- Material shown -
____________

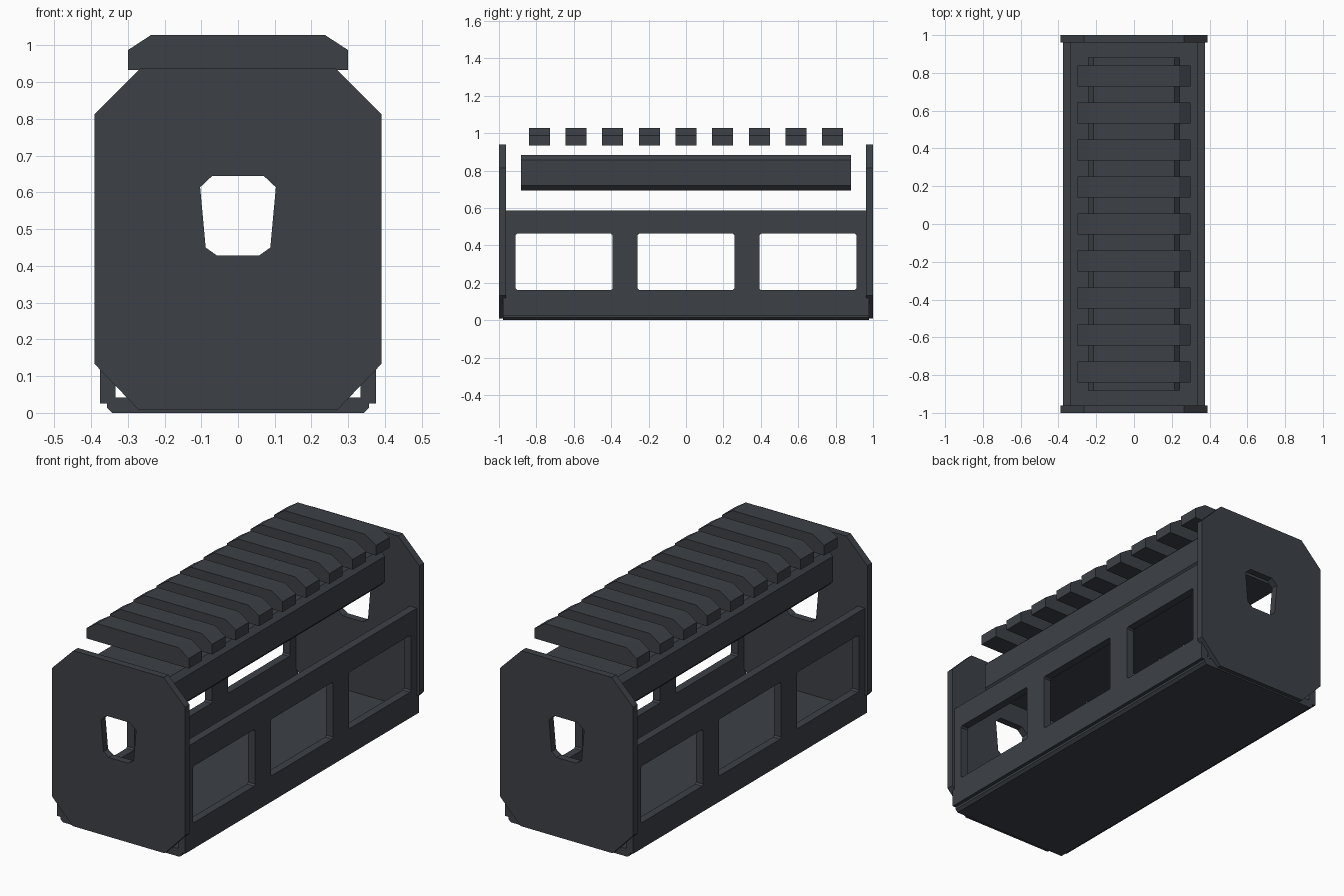
import bpy
from mathutils import Matrix

if "Cube" in bpy.data.objects:
    bpy.data.objects.remove(bpy.data.objects["Cube"])

mat = bpy.data.materials.new("dark slate grey")
mat.diffuse_color = (0.046, 0.053, 0.063, 1)
mat.use_nodes = True
mat.node_tree.nodes["Principled BSDF"].inputs["Base Color"].default_value = mat.diffuse_color

# local outline axes (a, b, depth) -> world axes
ALONG_Y = Matrix(((1, 0, 0, 0), (0, 0, -1, 0), (0, 1, 0, 0), (0, 0, 0, 1)))
ALONG_X = Matrix(((0, 0, 1, 0), (1, 0, 0, 0), (0, 1, 0, 0), (0, 0, 0, 1)))


def extrude(name, outlines, depth, axes, offset):
    """Extrude a flat outline; any further outlines inside it become holes."""
    cu = bpy.data.curves.new(name, 'CURVE')
    cu.dimensions = '2D'
    cu.fill_mode = 'BOTH'
    cu.extrude = depth / 2
    for pts in outlines:
        sp = cu.splines.new('POLY')
        sp.points.add(len(pts) - 1)
        for p, (a, b) in zip(sp.points, pts):
            p.co = (a, b, 0, 1)
        sp.use_cyclic_u = True
    tmp = bpy.data.objects.new(name + "_outline", cu)
    bpy.context.collection.objects.link(tmp)
    dg = bpy.context.evaluated_depsgraph_get()
    me = bpy.data.meshes.new_from_object(tmp.evaluated_get(dg))
    bpy.data.objects.remove(tmp)
    me.transform(Matrix.Translation(offset) @ axes)
    me.materials.clear()
    me.materials.append(mat)
    for f in me.polygons:
        f.use_smooth = False
        f.material_index = 0
    ob = bpy.data.objects.new(name, me)
    bpy.context.collection.objects.link(ob)
    return ob


def mirrored(half):
    """Complete a right-hand half outline across x = 0."""
    return half + [(-x, z) for x, z in reversed(half)]


def soft_rect(y0, y1, z0, z1, c=0.008):
    return [(y0 + c, z0), (y1 - c, z0), (y1, z0 + c), (y1, z1 - c),
            (y1 - c, z1), (y0 + c, z1), (y0, z1 - c), (y0, z0 + c)]


# end plates with a tapered opening
plate = mirrored([(0.27, 0.008), (0.39, 0.133), (0.39, 0.813), (0.265, 0.938)])
opening = mirrored([(0.057, 0.428), (0.088, 0.45), (0.103, 0.614), (0.07, 0.645)])
for name, y in (("front_plate", -0.981), ("back_plate", 0.981)):
    extrude(name, [plate, opening], 0.038, ALONG_Y, (0, y, 0))

# side walls with three windows each
wall = [(-0.978, 0.025), (0.978, 0.025), (0.978, 0.585), (-0.978, 0.585)]
windows = [soft_rect(c - 0.26, c + 0.26, 0.162, 0.462) for c in (-0.652, 0, 0.652)]
for name, x in (("left_wall", -0.354), ("right_wall", 0.354)):
    extrude(name, [wall] + windows, 0.042, ALONG_X, (x, 0, 0))

# floor with a stepped, chamfered lower edge
floor = mirrored([(0.342, 0), (0.356, 0.013), (0.356, 0.026), (0.334, 0.026), (0.334, 0.042)])
extrude("floor", [floor], 1.956, ALONG_Y, (0, 0, 0))

# rail core under the slats
core = mirrored([(0.215, 0.692), (0.243, 0.72), (0.243, 0.855), (0.215, 0.882)])
extrude("rail_core", [core], 1.764, ALONG_Y, (0, 0, 0))

# nine rail slats
slat = mirrored([(0.3, 0.933), (0.3, 0.987), (0.237, 1.028)])
for i in range(9):
    extrude(f"rail_slat_{i + 1}", [slat], 0.112, ALONG_Y, (0, (i - 4) * 0.196, 0))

____________

- Exercise brief -
Please report every line of the listing that contains the string "mirrored".

- The completed task -
def mirrored(half):
plate = mirrored([(0.27, 0.008), (0.39, 0.133), (0.39, 0.813), (0.265, 0.938)])
opening = mirrored([(0.057, 0.428), (0.088, 0.45), (0.103, 0.614), (0.07, 0.645)])
floor = mirrored([(0.342, 0), (0.356, 0.013), (0.356, 0.026), (0.334, 0.026), (0.334, 0.042)])
core = mirrored([(0.215, 0.692), (0.243, 0.72), (0.243, 0.855), (0.215, 0.882)])
slat = mirrored([(0.3, 0.933), (0.3, 0.987), (0.237, 1.028)])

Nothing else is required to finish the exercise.